Shooter is a popular slang term for the street version of craps. There are differences between street craps and craps in the casino. On the street, there is no banker covering the bets, so it is up to individuals to cover and keep track of bets. There is also no table, so it is difficult to keep track of the more complicated bets that you see in a casino. As a result, most street dice games are based purely on the "pass" and "don't pass" options. This simplifies the game and makes it more conducive to the streets.
Begin by allowing the shooter (person rolling the dice) to place a bet on either "pass"or on "don't pass." In the most basic terms, betting "pass" means that you are betting that the shooter will be able to roll a point, then roll the same number again without rolling a 7 or 11. Betting "don't pass" means the opposite--that you expect the shooter to crap out.
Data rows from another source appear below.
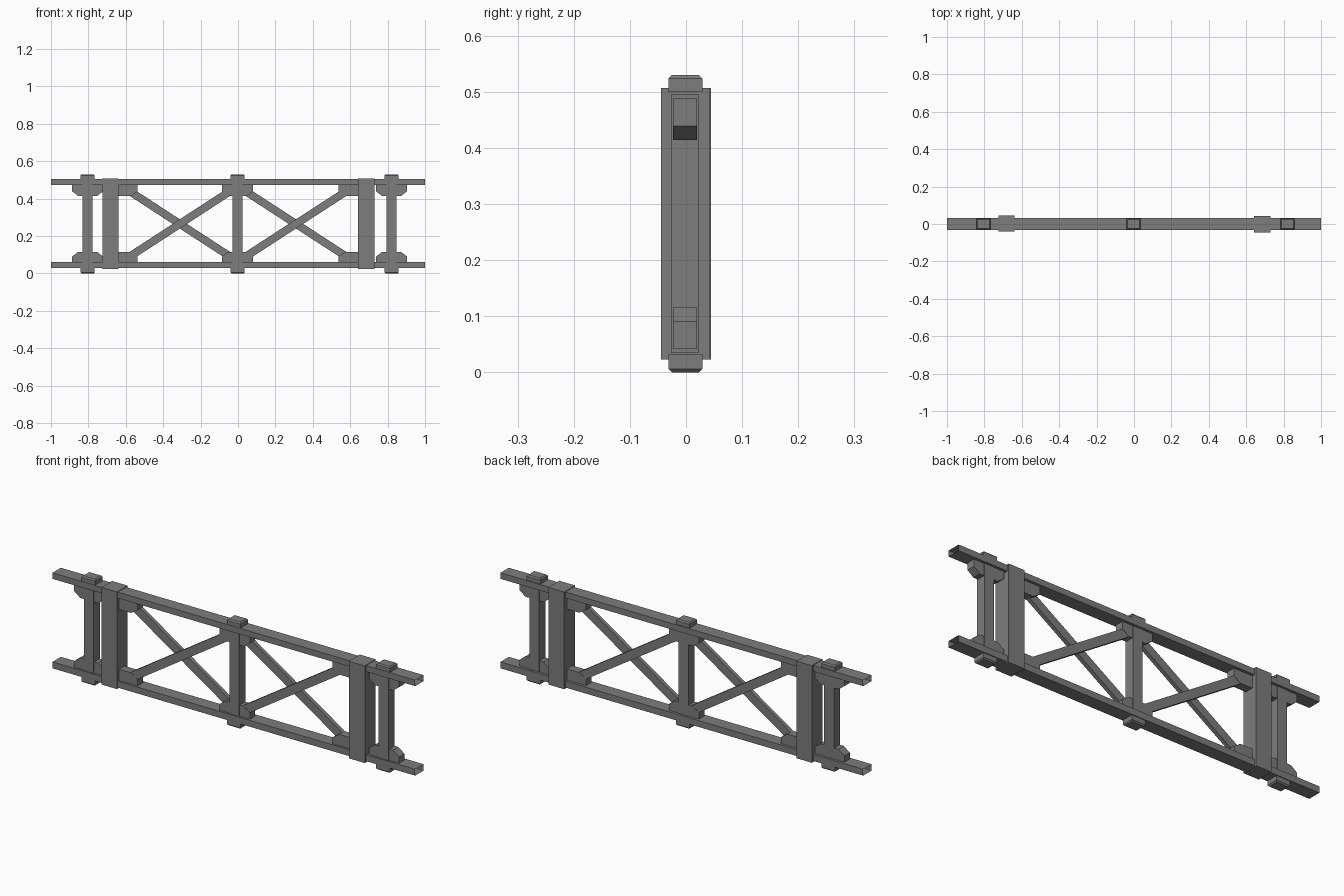
import bpy, bmesh, math
from mathutils import Matrix, Vector

if "Cube" in bpy.data.objects:
    bpy.data.objects.remove(bpy.data.objects["Cube"])

steel = bpy.data.materials.new("weathered grey steel")
steel.diffuse_color = (0.2, 0.205, 0.2, 1)
steel.use_nodes = True
steel.node_tree.nodes["Principled BSDF"].inputs["Base Color"].default_value = steel.diffuse_color
MID = 0.265  # mid height; top and bottom halves mirror about it


def finish(name, bm):
    bmesh.ops.recalc_face_normals(bm, faces=bm.faces)
    me = bpy.data.meshes.new(name)
    bm.to_mesh(me)
    bm.free()
    me.materials.append(steel)
    ob = bpy.data.objects.new(name, me)
    bpy.context.collection.objects.link(ob)
    return ob


def box(name, x0, x1, y0, y1, z0, z1, open_ends=False):
    bm = bmesh.new()
    size = Matrix.Diagonal((x1 - x0, y1 - y0, z1 - z0, 1))
    place = Matrix.Translation(((x0 + x1) / 2, (y0 + y1) / 2, (z0 + z1) / 2))
    bmesh.ops.create_cube(bm, size=1, matrix=place @ size)
    if open_ends:
        bm.normal_update()
        ends = [f for f in bm.faces if abs(f.normal.x) > 0.9]
        bmesh.ops.delete(bm, geom=ends, context='FACES_ONLY')
    return finish(name, bm)


def plate(name, profile, y0, y1):
    """Extrude an (x, z) outline along y."""
    bm = bmesh.new()
    face = bm.faces.new([bm.verts.new((x, y0, z)) for x, z in profile])
    ext = bmesh.ops.extrude_face_region(bm, geom=[face])
    verts = [v for v in ext['geom'] if isinstance(v, bmesh.types.BMVert)]
    bmesh.ops.translate(bm, verts=verts, vec=(0, y1 - y0, 0))
    return finish(name, bm)


def cap(name, x, z_in, z_out):
    """Post end block with its outer rim chamfered."""
    bm = bmesh.new()
    step = math.copysign(0.006, z_out - z_in)
    rings = []
    for z, inset in ((z_in, 0), (z_out - step, 0), (z_out, 0.006)):
        hx, hy = 0.038 - inset, 0.03 - inset
        rings.append([bm.verts.new((x + sx * hx, -0.001 + sy * hy, z))
                      for sx, sy in ((-1, -1), (1, -1), (1, 1), (-1, 1))])
    for a, b in zip(rings, rings[1:]):
        for i in range(4):
            j = (i + 1) % 4
            bm.faces.new((a[i], a[j], b[j], b[i]))
    bm.faces.new(rings[0])
    bm.faces.new(rings[-1])
    finish(name, bm)


def brace(name, x0, z0, x1, z1, y0, y1, width=0.042):
    a, b = Vector((x0, z0)), Vector((x1, z1))
    d = (b - a).normalized()
    n = Vector((-d.y, d.x)) * width / 2
    plate(name, [a - n, b - n, b + n, a + n], y0, y1)


# long hollow chords, open at both ends
box("bottom_chord", -1, 1, -0.033, 0.033, 0.028, 0.06, True)
box("top_chord", -1, 1, -0.033, 0.033, 0.474, 0.504, True)

# wide boxed columns wrapping the chords
box("left_column", -0.725, -0.64, -0.039, 0.0445, 0.023, 0.507)
box("right_column", 0.642, 0.73, -0.0445, 0.042, 0.023, 0.507)

# slim posts with end caps and chamfered gussets
for label, x in (("left", -0.804), ("middle", -0.002), ("right", 0.821)):
    box(label + "_post", x - 0.027, x + 0.027, -0.027, 0.022, 0.035, 0.495)
    cap(label + "_top_cap", x, 0.5, 0.53)
    cap(label + "_bottom_cap", x, 0.032, 0)
    for end, s in (("top", 1), ("bottom", -1)):
        outline = [(x - 0.083, MID + s * 0.223), (x + 0.083, MID + s * 0.223),
                   (x + 0.083, MID + s * 0.174), (x + 0.05, MID + s * 0.149),
                   (x - 0.05, MID + s * 0.149), (x - 0.083, MID + s * 0.174)]
        plate(f"{label}_{end}_gusset", outline, -0.023, 0.02)

# half gussets on the inner side of each column
for label, m in (("left", -1), ("right", 1)):
    for end, s in (("top", 1), ("bottom", -1)):
        outline = [(m * 0.66, MID + s * 0.223), (m * 0.537, MID + s * 0.223),
                   (m * 0.537, MID + s * 0.174), (m * 0.573, MID + s * 0.149),
                   (m * 0.66, MID + s * 0.149)]
        plate(f"{label}_column_{end}_gusset", outline, -0.023, 0.02)

# crossed diagonal braces, one in front of the other
for label, x0, x1 in (("left", -0.58, -0.042), ("right", 0.04, 0.58)):
    brace(label + "_front_brace", x0, 0.09, x1, 0.44, -0.0215, -0.0015)
    brace(label + "_back_brace", x0, 0.44, x1, 0.09, -0.0015, 0.0185)
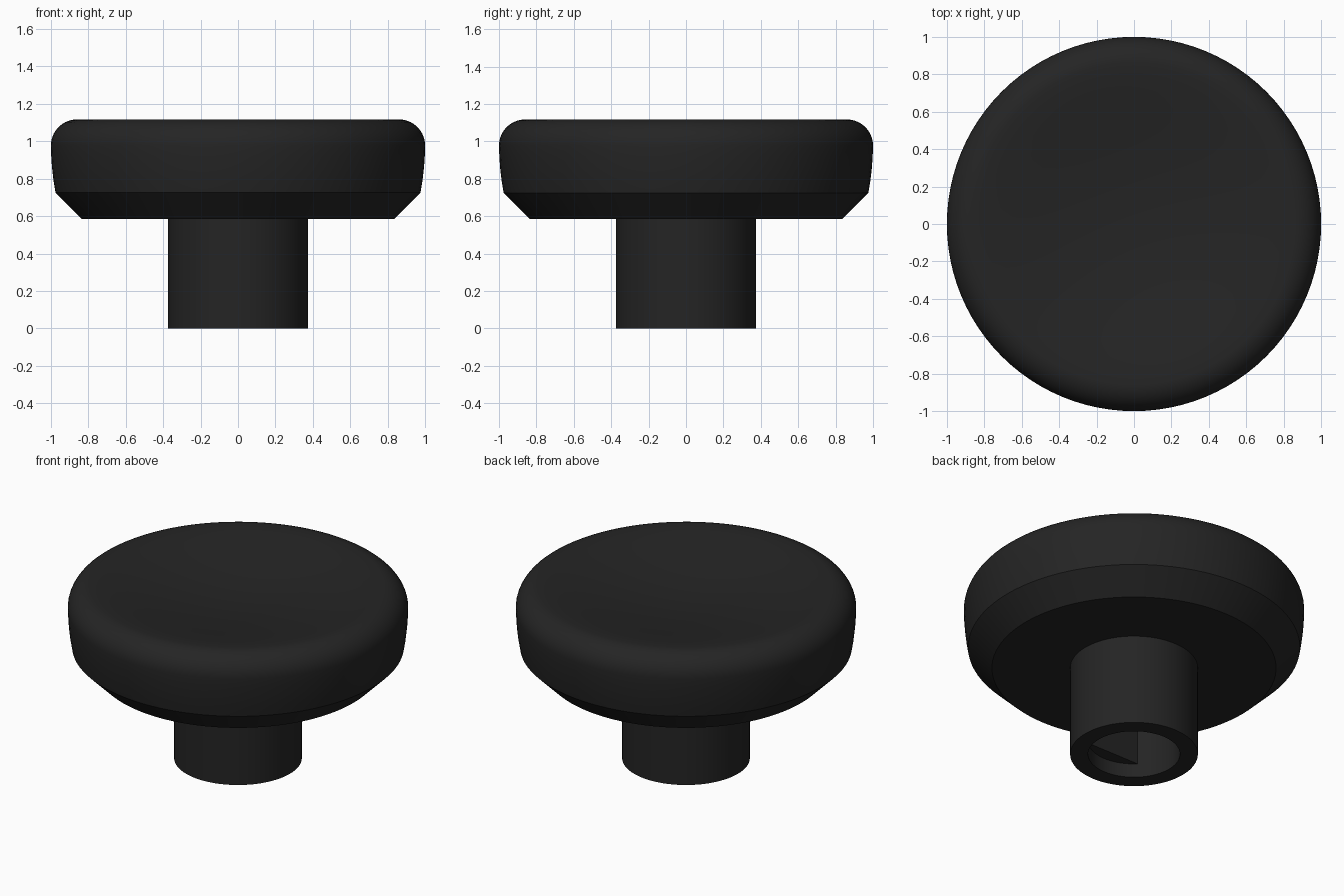
import bpy, bmesh, math

if "Cube" in bpy.data.objects:
    bpy.data.objects.remove(bpy.data.objects["Cube"])

SEG = 96
rubber = bpy.data.materials.new("black_rubber")
rubber.diffuse_color = (0.018, 0.018, 0.018, 1)
rubber.use_nodes = True
rubber.node_tree.nodes["Principled BSDF"].inputs["Base Color"].default_value = rubber.diffuse_color


def finish(name, bm):
    bmesh.ops.recalc_face_normals(bm, faces=bm.faces)
    mesh = bpy.data.meshes.new(name)
    bm.to_mesh(mesh)
    bm.free()
    mesh.materials.append(rubber)
    obj = bpy.data.objects.new(name, mesh)
    bpy.context.collection.objects.link(obj)
    bpy.ops.object.select_all(action='DESELECT')
    obj.select_set(True)
    bpy.context.view_layer.objects.active = obj
    bpy.ops.object.shade_smooth_by_angle(angle=math.radians(25))
    return obj


def lathe(name, profile):
    """Spin (radius, z) points around the z axis."""
    bm = bmesh.new()
    verts = [bm.verts.new((r, 0, z)) for r, z in profile]
    edges = [bm.edges.new(pair) for pair in zip(verts, verts[1:])]
    bmesh.ops.spin(bm, geom=verts + edges, cent=(0, 0, 0), axis=(0, 0, 1),
                   angle=2 * math.pi, steps=SEG, use_duplicate=False)
    bmesh.ops.remove_doubles(bm, verts=bm.verts, dist=1e-5)
    return finish(name, bm)


# Cap: flat underside, chamfer, bulging wall, rounded rim, dished top
TOP, RIM, DISH = 1.117, 0.86, 0.09
cap = [(0, 0.585), (0.835, 0.585), (0.975, 0.725), (0.986, 0.79),
       (0.994, 0.86), (0.998, 0.92)]
for i in range(11):
    a = math.radians(9 * i)
    cap.append((RIM + 0.14 * math.cos(a), TOP - 0.14 + 0.14 * math.sin(a)))
for i in range(1, 13):
    t = 1 - i / 12
    cap.append((RIM * t, TOP - DISH * (1 - t * t) ** 1.5))
lathe("thumb_cap", cap)

# Stem: hollow tube with a closed socket
lathe("stem", [(0.375, 0.6), (0.375, 0), (0.27, 0), (0.27, 0.5), (0, 0.5)])

# Socket keys: flat-faced segments on both sides of the bore
for side, name in ((-1, "front_socket_key"), (1, "back_socket_key")):
    bm = bmesh.new()
    half = math.radians(45)
    ring = [bm.verts.new((0.272 * math.sin(half * (i / 8 - 1)),
                          side * 0.272 * math.cos(half * (i / 8 - 1)), 0.09))
            for i in range(17)]
    base = bm.faces.new(ring)
    up = bmesh.ops.extrude_face_region(bm, geom=[base])["geom"]
    bmesh.ops.translate(bm, vec=(0, 0, 0.41),
                        verts=[v for v in up if isinstance(v, bmesh.types.BMVert)])
    finish(name, bm)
Start at the shooter's left, and allow each person an opportunity to cover the shooter's bet, or to cover part of the bet. If everyone wants in on the bet then it is common for everyone to cover an equal portion, although the person directly to the shooter's left could choose to cover the entire bet if desired. If only part of the bet is covered by the other gamblers, the shooter will have to either remove the uncovered portion, or else offer some kind of special odds incentive to convince someone to cover the rest.
Complete all other bets. After the shooter's bet has been covered, other gamblers will have an opportunity to place additional side bets. This is typically done by those who did not cover part of the shooter's bet placing wagers against those who did. The shooter's roll can begin once all bets have been placed.
Roll the come out roll. This is the first throw of the dice made by the shooter. If the shooter rolls a 7 or 11 on the come out roll, then all "pass" bets are won. If the come out roll is a 2, 3 or 12, then all "don't pass" bets are won and the shooter's turn is over. If any other number is rolled (4, 5, 6, 8, 9 or 10), the number becomes the "point" number. The shooter's objective is now to roll this number again.
Continue rolling. Unless the shooter crapped out with a 2, 3 or 12, he continues rolling the dice. The object is to roll until the point a 7 or an 11 is rolled. If the point is rolled, the "pass" bet is paid and the shooter starts his turn over. If a 7 or 11 is rolled first, then the "pass" bet loses and the shooter's turn is over.
Pass the dice. After the shooter's turn is over, the dice are passed to the shooter's left so that the next person can have a turn. This person can choose to either take a turn rolling the dice as a shooter or can decline to roll and continue passing the dice to the left. Either way, a new shooter begins a turn, starting over at Step 1.
Street dice games are notoriously crooked. Loaded dice are commonly used, and robberies are not unheard of. If you want to play craps, your best option is to go to a casino where you are guaranteed to have a fair game in a secure, regulated environment.
- Street dice games are notoriously crooked. Loaded dice are commonly used, and robberies are not unheard of. If you want to play craps, your best option is to go to a casino where you are guaranteed to have a fair game in a secure, regulated environment.
Jerry Garner has been writing semi-professionally for more than 15 years. The body of Garner's work includes informative articles, news and current events and historical essays. He is an avid sports fan and frequently writes about outdoor activities online.